generated electrical noise has been the bane of wireless communications since the
days of Marconi. I recently posted a 1930 article from Radio-Craft titled
"More About 'Man-Made' Static" that addressed the plague. Electrical
noise adversely affects electronics in a manner ranging from relatively harmless
but annoying interference to destructive discharging. We are very familiar with
electrostatic discharge (ESD) and the hazard it presents to electronic devices.
Triboelectric charging and a subsequent rapid discharge is the culprit. Much research
has led to ingenuous mitigation and prevention techniques that have practically
eliminated the problem. Still, electrical noise crops up in some of the most unexpected
places and must be dealt with.
dealing with triboelectric charging and static discharge in radio controlled (R/C)
helicopters, with the resultant radio interference, appeared in the August 2015
edition of Model Aviation. Online access is restricted to subscribers;
however, the full content - and more - is available online by the author, David
Buxton, on his RCHeicopterFun.com website. It is a very comprehensive treatment.
To summarize, the tail rotor on some R/C helicopters is driven by a rubber belt
running through a metal or carbon fiber tube (other methods
use a rotating drive shaft or a separate electric motor on the tail rotor).
As the image here shows, the configuration forms a very nice Van de Graaff

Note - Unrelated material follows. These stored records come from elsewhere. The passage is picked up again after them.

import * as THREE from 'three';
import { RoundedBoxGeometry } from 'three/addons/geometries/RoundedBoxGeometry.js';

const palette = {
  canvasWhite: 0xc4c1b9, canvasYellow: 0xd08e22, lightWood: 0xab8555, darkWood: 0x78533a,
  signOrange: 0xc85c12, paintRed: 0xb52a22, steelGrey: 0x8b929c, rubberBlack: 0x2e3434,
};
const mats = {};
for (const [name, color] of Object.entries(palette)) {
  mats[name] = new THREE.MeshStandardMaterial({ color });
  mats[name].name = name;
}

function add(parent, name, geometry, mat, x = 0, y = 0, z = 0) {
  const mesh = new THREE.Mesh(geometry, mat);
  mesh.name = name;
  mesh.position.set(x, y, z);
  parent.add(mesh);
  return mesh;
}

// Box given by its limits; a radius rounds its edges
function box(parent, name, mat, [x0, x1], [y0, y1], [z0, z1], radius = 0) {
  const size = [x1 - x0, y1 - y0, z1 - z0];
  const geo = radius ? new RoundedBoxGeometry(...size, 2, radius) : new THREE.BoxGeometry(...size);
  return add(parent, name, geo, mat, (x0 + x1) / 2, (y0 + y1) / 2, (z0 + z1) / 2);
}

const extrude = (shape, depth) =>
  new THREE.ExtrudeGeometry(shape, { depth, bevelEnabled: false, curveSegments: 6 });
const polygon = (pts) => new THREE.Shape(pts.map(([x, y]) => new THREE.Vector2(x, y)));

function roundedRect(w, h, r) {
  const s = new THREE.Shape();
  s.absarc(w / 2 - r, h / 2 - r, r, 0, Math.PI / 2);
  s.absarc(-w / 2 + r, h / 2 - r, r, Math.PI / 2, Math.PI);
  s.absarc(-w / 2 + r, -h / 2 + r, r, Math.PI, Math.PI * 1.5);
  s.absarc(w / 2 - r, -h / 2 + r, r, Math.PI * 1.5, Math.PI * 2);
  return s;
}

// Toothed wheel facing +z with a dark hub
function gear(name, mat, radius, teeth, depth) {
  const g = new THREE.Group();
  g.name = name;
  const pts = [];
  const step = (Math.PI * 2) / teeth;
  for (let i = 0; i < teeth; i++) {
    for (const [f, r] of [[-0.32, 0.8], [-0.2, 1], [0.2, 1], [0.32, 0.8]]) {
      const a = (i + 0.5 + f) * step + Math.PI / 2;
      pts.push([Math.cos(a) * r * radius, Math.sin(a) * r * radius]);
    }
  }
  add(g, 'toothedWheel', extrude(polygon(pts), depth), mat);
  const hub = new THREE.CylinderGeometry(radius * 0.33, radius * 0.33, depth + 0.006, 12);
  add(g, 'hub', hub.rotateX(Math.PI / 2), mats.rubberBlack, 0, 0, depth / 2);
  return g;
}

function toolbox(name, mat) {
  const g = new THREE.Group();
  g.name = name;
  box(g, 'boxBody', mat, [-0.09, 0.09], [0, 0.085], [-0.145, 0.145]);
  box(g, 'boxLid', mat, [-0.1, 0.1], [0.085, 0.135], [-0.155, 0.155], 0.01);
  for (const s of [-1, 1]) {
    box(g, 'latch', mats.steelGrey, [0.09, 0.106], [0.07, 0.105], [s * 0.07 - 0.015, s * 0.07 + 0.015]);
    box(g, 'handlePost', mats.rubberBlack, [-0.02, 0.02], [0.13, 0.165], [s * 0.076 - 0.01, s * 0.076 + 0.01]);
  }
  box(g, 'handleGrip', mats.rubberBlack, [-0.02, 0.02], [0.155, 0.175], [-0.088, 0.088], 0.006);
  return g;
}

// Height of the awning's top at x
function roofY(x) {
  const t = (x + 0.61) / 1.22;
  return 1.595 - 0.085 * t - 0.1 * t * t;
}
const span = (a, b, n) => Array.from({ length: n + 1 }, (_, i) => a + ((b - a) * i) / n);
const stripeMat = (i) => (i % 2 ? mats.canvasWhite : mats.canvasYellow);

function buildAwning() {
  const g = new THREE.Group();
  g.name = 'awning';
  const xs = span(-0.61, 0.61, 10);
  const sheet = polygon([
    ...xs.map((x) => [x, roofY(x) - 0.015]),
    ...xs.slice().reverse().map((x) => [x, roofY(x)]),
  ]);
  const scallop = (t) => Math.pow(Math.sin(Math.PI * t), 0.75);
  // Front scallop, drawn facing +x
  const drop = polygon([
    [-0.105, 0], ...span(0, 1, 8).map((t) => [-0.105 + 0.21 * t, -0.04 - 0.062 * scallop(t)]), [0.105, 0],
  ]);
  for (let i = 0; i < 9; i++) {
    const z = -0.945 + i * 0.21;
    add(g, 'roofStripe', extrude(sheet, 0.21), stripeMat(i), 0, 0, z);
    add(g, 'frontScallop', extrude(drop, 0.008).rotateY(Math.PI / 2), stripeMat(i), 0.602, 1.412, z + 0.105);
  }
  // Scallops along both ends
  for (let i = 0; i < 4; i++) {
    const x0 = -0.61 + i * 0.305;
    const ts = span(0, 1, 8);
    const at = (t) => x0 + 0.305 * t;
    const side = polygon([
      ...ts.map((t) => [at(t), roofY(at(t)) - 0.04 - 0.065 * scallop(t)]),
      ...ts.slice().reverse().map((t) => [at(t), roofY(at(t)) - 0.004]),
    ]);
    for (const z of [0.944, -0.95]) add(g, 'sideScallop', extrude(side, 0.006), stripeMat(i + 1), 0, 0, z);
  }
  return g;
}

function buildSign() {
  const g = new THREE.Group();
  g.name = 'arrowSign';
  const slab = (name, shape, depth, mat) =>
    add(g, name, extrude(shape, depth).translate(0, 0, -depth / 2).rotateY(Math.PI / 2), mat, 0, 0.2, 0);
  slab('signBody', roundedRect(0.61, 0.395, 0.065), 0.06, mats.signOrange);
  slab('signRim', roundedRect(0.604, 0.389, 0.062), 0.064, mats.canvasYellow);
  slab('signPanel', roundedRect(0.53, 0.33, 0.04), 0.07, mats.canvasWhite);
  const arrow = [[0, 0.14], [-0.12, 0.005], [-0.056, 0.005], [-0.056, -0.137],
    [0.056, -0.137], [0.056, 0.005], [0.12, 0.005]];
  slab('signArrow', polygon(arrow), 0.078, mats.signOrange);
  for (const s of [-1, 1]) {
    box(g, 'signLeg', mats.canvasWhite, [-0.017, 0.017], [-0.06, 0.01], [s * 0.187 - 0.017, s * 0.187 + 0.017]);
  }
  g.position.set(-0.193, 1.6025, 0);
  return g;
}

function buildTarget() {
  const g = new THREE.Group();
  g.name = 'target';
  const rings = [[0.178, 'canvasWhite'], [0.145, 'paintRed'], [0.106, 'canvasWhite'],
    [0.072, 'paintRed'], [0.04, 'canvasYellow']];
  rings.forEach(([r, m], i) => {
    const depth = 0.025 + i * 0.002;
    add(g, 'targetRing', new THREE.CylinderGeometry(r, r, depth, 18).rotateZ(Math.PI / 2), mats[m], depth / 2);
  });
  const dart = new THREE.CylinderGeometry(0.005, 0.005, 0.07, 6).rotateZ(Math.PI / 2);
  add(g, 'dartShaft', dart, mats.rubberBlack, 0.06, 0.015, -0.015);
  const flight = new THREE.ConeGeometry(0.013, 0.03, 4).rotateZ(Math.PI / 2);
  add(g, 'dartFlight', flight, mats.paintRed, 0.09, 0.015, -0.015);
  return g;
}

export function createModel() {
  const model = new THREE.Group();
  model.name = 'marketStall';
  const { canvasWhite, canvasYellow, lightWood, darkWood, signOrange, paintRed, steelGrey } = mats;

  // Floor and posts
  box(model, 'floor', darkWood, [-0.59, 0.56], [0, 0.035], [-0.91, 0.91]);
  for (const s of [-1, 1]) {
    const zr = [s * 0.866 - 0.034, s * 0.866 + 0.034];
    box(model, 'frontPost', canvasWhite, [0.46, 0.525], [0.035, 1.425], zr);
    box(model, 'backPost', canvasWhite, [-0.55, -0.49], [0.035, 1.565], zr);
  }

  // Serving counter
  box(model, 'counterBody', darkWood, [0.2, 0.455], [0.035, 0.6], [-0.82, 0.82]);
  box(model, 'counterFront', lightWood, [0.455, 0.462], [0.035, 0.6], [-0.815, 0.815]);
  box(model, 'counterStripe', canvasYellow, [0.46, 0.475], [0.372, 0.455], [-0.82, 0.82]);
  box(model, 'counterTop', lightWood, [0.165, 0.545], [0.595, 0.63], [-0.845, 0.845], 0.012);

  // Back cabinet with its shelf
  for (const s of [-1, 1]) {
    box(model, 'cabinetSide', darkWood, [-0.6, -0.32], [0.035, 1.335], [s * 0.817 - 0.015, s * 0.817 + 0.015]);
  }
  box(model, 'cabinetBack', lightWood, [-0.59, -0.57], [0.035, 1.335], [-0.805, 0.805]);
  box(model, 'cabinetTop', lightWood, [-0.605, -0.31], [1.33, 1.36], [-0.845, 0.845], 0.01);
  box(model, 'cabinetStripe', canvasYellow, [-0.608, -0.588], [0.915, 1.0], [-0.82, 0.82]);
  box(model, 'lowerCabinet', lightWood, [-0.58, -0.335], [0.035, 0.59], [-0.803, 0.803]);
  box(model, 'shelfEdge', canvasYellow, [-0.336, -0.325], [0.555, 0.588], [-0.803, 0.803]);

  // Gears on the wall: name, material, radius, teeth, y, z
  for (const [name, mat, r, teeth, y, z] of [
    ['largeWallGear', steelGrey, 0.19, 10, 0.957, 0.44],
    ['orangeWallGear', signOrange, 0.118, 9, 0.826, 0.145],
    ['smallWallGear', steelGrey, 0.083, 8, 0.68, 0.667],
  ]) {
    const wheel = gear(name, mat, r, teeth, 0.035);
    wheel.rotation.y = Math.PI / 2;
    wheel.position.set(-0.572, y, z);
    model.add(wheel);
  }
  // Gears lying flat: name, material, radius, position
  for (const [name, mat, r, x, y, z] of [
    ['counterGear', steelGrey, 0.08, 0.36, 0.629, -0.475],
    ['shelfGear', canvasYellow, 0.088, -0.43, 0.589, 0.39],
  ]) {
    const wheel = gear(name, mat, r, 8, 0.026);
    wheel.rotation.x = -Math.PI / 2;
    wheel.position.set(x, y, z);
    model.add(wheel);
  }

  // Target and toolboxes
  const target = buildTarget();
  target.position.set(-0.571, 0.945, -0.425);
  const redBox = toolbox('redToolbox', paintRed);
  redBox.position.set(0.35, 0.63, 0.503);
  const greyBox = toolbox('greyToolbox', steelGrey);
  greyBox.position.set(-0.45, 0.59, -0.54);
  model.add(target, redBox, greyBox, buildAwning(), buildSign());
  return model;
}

generator. Under conditions of low humidity and an unlubricated belt, a charge high
enough to cause coronal discharge at both ends of the system can accumulate. Interference
with the older FM radio systems is guaranteed, and when really severe it even occurs
in modern spread spectrum systems that use a combination of frequency hopping and
direct sequence (Futaba, JR, Spektrum, etc.).
My first R/C helicopter (a
DuBro TriStar) waaaay back in the late 1970s generated severe
electrical noise due to the interaction of steel gears. The radio system operated
at 72 MHz so I expect the noise was getting into the IF stage in the receiver,
but it was so bad that I could see the servos jittering with no input from the transmitter.
I tried wrapping the receiver and servos in aluminum foil and bonding as many bolted
parts as possible, but never did completely eliminate the problem. In retrospect,
what might have worked would have been to fabricate spring-loaded finger stock to
rub against the main rotor shaft and tail rotor shaft that would be bonded along
with everything else. Then again, that might have just added even more noise.
Posted August 28, 2015